As for myself, I left the church when I realised I was gay. It was heart-breaking because I felt I had a vocation within the church. I was planning to go to grad school to get my M.Div. and hopefully be the pastor of a church someday. I was lucky that I was in a progressive branch of my denomination. Being a woman would hold me back a little in practice, but officially, they were ok with it. And it all fell apart when I realised I was gay.
I might not have left the church altogether had I remained in Canada. At home, there is at least 1 protestant denomination -- The United Church of Canada -- which is full-on affirming of gay people in their churches and in ministry. Other protestant denominations struggle with the issue but you're likely to find individual churches that will welcome a same-sex couple. I, however, was a baptist. There would be no welcome in my own church for me.
I knew that well ahead of knowing I was gay. At one point, I had a discussion with a woman from church whose child I often babysat. Ellen had just come out and still had her sitcom. Nadine (not her real name) argued that she shouldn't be shown on television. Even as an evangelical who hadn't yet questioned the stock teaching on gays, I was anti-censorship. No, I said, censorship is bad. What if they try to censor Christians? After all, as an evangelical, I was brainwashed into the "Christians are already marginalised" mentality. Best to leave it be and simply police what your children watch, lest censorship be used against Christians in the near future.
My rhetoric proved unconvincing, and I was never asked to babysit again. Another religious girl I know was drafted to care for those children. She was objectively a better Christian, apparently. She had long hair and long skirts to prove it, and certainly never questioned whether a gay person should be allowed on television, making people laugh.
I guess I wouldn't mind except that I would have agreed with Nadine that homosexuality was wrong. I'd never questioned it. In fact, I have burned into my brain a conversation at the local tea room with another ministry hopeful about Ellen and "the gay". I stated that it was unquestionably wrong. The last time I saw her was the first time I went to the only gay bar within reach. I hope she understood.
Not long after I came out, I moved away, and when I arrived on this side of the pond, I did look for affirming churches. For a brief period of time, I tried to keep my faith alive by myself. But more and more, news report after news report, I found out how hard God's people make it to love God. As it happened, I haven't lived anywhere in over a decade where I have had access to an affirming Christian community. There are now some affirming churches in places I have lived in the last decade, but they weren't there when I was.

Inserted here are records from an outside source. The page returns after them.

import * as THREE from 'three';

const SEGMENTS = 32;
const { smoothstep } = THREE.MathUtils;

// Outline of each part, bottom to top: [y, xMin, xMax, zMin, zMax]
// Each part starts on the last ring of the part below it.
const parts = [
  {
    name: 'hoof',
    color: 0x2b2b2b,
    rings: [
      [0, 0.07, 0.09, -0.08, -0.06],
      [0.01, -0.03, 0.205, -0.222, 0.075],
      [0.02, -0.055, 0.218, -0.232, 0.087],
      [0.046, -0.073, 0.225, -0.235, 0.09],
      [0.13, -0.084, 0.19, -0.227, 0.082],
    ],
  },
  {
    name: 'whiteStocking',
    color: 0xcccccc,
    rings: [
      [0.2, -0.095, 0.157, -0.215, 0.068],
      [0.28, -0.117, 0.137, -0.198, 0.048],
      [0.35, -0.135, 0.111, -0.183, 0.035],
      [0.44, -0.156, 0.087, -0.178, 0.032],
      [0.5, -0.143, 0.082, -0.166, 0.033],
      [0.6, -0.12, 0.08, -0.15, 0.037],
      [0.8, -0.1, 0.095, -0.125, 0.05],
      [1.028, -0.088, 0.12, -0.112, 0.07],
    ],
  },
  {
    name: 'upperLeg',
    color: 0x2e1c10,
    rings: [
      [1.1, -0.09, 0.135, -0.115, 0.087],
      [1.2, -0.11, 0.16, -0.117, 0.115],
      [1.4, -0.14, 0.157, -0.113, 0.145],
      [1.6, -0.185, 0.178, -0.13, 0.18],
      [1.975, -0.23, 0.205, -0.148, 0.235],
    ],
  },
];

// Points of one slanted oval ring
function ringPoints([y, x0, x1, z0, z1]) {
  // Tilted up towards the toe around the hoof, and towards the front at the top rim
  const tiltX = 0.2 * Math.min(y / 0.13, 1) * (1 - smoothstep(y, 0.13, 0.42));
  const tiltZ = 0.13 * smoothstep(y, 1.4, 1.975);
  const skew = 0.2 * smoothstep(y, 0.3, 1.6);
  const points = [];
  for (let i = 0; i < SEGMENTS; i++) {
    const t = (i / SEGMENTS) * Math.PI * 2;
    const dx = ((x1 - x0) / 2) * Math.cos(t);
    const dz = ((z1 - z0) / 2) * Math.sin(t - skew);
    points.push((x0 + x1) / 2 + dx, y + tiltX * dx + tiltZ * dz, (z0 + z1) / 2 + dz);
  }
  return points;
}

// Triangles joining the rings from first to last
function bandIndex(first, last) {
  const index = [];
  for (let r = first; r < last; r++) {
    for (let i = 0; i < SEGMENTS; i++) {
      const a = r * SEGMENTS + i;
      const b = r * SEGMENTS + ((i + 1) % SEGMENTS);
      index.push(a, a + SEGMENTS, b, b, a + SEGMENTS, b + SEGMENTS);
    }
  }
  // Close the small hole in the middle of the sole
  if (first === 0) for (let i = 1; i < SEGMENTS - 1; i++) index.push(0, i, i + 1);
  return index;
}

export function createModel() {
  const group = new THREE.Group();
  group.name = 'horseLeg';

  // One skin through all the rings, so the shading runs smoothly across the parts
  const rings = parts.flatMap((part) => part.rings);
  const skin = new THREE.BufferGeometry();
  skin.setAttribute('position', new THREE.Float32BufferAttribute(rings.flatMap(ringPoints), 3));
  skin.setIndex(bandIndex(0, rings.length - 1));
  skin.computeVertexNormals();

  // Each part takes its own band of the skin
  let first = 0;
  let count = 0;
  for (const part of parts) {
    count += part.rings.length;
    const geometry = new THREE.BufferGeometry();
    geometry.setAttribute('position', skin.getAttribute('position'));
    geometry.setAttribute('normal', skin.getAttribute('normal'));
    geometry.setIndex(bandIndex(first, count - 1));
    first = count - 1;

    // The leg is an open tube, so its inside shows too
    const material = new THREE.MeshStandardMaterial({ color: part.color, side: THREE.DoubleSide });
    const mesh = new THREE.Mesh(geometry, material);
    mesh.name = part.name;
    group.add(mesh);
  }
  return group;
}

And if I found one, would I go? This is the question I no longer can answer. I am closer to atheism than I have ever been in my life. At the same time, it takes little or nothing to move me back to opening the Bible. Still, something, the years of exile, perhaps? Or that I've learned that I can trust nothing that isn't empirically real? Something makes me think I can never go back to the kind of faith I had as a student. Even then, I shuddered at the emotional, manipulative, and downright ridiculous tactics that were employed in my own church to make people feel like they were part of something supernatural. Have I thrown the baby out with the bathwater? Or did I just imagine the baby in the first place?
Sure, others have been where I am. Many Christians would insist I am in my wilderness years, being away only to arrive in a better place. I had a friend who came from the same church I did, who moved away from home and broke free. She drank, she danced, she dated a guy who already had a girlfriend. She hung out with my wife and I when we were dating. But she went back. I remember all too well her response to our wedding invitation. She wouldn't attend our wedding -- she couldn't condone a same-sex wedding, but she would love to see us. It made me physically sick to my stomach. To this day, I don't know if I could look her in the eyes. My Catholic mother said pretty much the same. She was happy to attend our "party" (wedding reception), but not our wedding. I had to remind her that she'd been invited to neither. We were married in a church in Nova Scotia amongst friends and family who supported us. It was wonderful.
My search for meaning -- absurd as it may be -- is a search for something that might reconcile my instinct towards faith and my need for intellectual honesty. It turns out what started as a handicap -- being gay -- in my search for faith has become more of a clearing house. No faith that breeds hate and exclusion need apply. Others manage to keep their faith alive despite the onslaught of hate from fellow believers. For me, however, I will continue my search keeping in mind
Matthew 7:15-20 "Beware of false prophets who come to you disguised as sheep but underneath are ravenous wolves. You will be able to tell them by their fruits. Can people pick grapes from thorns, or figs from thistles? In the same way, a sound tree produces good fruit but a rotten tree bad fruit. A sound tree cannot bear bad fruit nor a rotten tree bear good fruit. Any tree that does not produce good fruit is cut down and thrown on the fire. I repeat, you will be able to tell them by their fruits." (NJB)
I'm going out on a (rather sound) limb to list some recent rotten fruits: covering up child sexual abuse, supporting a law to put homosexuals to death, condoning harmful lies about "change", attempting to enforce Christianity through the law.
How does one navigate faith and honesty in this confused age?